Scan the material below for the word "name", then copy every line in which it appears.
[Opening DATA SUPPLIED section]
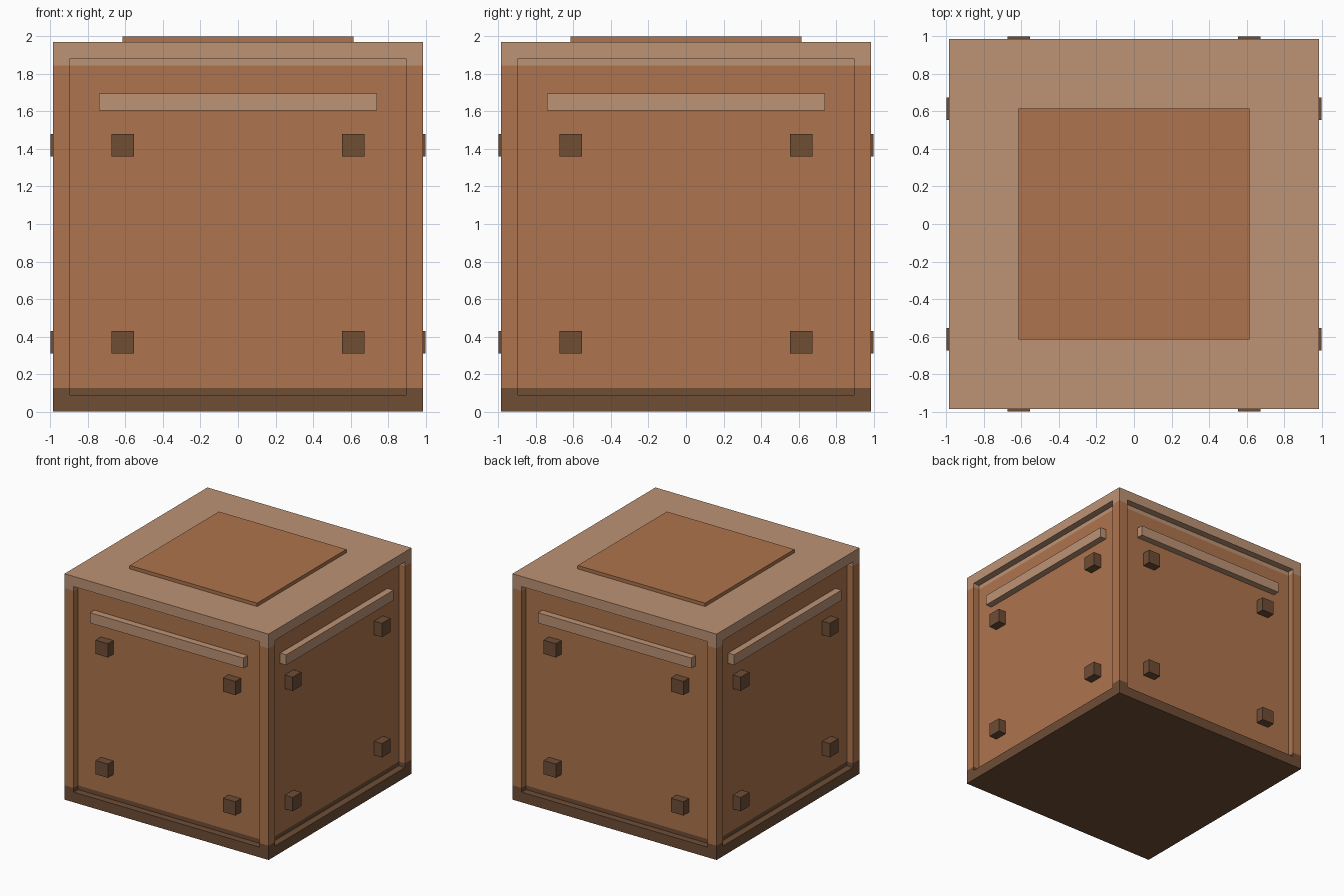
import bpy, bmesh, math
from mathutils import Matrix, Vector

if "Cube" in bpy.data.objects:
    bpy.data.objects.remove(bpy.data.objects["Cube"])


def material(name, rgb):
    m = bpy.data.materials.new(name)
    m.diffuse_color = (*rgb, 1.0)
    m.use_nodes = True
    m.node_tree.nodes["Principled BSDF"].inputs["Base Color"].default_value = m.diffuse_color
    return m


WOOD = material("orange wood", (0.423, 0.174, 0.074))
LIGHT = material("light trim", (0.503, 0.292, 0.178))
DARK = material("dark brown", (0.156, 0.074, 0.036))

HALF = 0.985      # half width of the crate body
BORDER = 0.125    # width of the frame around each panel
DEPTH = 0.06      # how far each panel is sunk
PANEL = HALF - DEPTH
TOP = 2 * HALF


def finish(bm, name, mats):
    mesh = bpy.data.meshes.new(name)
    bm.to_mesh(mesh)
    bm.free()
    for m in mats:
        mesh.materials.append(m)
    ob = bpy.data.objects.new(name, mesh)
    bpy.context.collection.objects.link(ob)
    return ob


def box(name, lo, hi, mat, turn=0.0):
    """Box between two corners, turned about the vertical axis."""
    lo, hi = Vector(lo), Vector(hi)
    bm = bmesh.new()
    bmesh.ops.create_cube(bm, size=1.0)
    bmesh.ops.scale(bm, vec=hi - lo, verts=bm.verts)
    bmesh.ops.translate(bm, vec=(lo + hi) / 2, verts=bm.verts)
    bmesh.ops.rotate(bm, cent=(0, 0, 0), matrix=Matrix.Rotation(turn, 3, 'Z'), verts=bm.verts)
    return finish(bm, name, [mat])


# Crate body: a cube with a sunken panel in each of the four sides
bm = bmesh.new()
bmesh.ops.create_cube(bm, size=TOP)
bmesh.ops.translate(bm, vec=(0, 0, HALF), verts=bm.verts)
bm.normal_update()
sides = [f for f in bm.faces if abs(f.normal.z) < 0.5]
bmesh.ops.inset_individual(bm, faces=sides, thickness=BORDER, depth=0.0)
bmesh.ops.inset_individual(bm, faces=sides, thickness=0.0, depth=-DEPTH)
# cut the corner posts where the top and bottom bands begin
for z in (BORDER, TOP - BORDER):
    bmesh.ops.bisect_plane(bm, geom=bm.verts[:] + bm.edges[:] + bm.faces[:], dist=1e-4,
                           plane_co=(0, 0, z), plane_no=(0, 0, 1))
# colour the bands by height
for f in bm.faces:
    z = f.calc_center_median().z
    f.material_index = 1 if z > TOP - BORDER - 0.005 else 2 if z < BORDER + 0.005 else 0
finish(bm, "crate_body", [WOOD, LIGHT, DARK])

# Raised plate on the lid
box("lid_plate", (-0.615, -0.615, TOP - 0.02), (0.615, 0.615, 2.0), WOOD)

# Rail and four square bolts on each side
for i, side in enumerate(("front", "right", "back", "left")):
    turn = i * math.pi / 2
    box(side + "_rail", (-0.74, -HALF + 0.002, 1.605), (0.74, -PANEL + 0.02, 1.695), LIGHT, turn)
    for x in (-0.615, 0.615):
        for z in (0.37, 1.42):
            place = ("lower" if z < 1 else "upper") + ("_left" if x < 0 else "_right")
            box(f"{side}_bolt_{place}", (x - 0.06, -1.0, z - 0.06),
                (x + 0.06, -PANEL + 0.02, z + 0.06), DARK, turn)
[Closing DATA SUPPLIED section]
**ANSWER SPACE**
def material(name, rgb):
    m = bpy.data.materials.new(name)
def finish(bm, name, mats):
    mesh = bpy.data.meshes.new(name)
    ob = bpy.data.objects.new(name, mesh)
def box(name, lo, hi, mat, turn=0.0):
    return finish(bm, name, [mat])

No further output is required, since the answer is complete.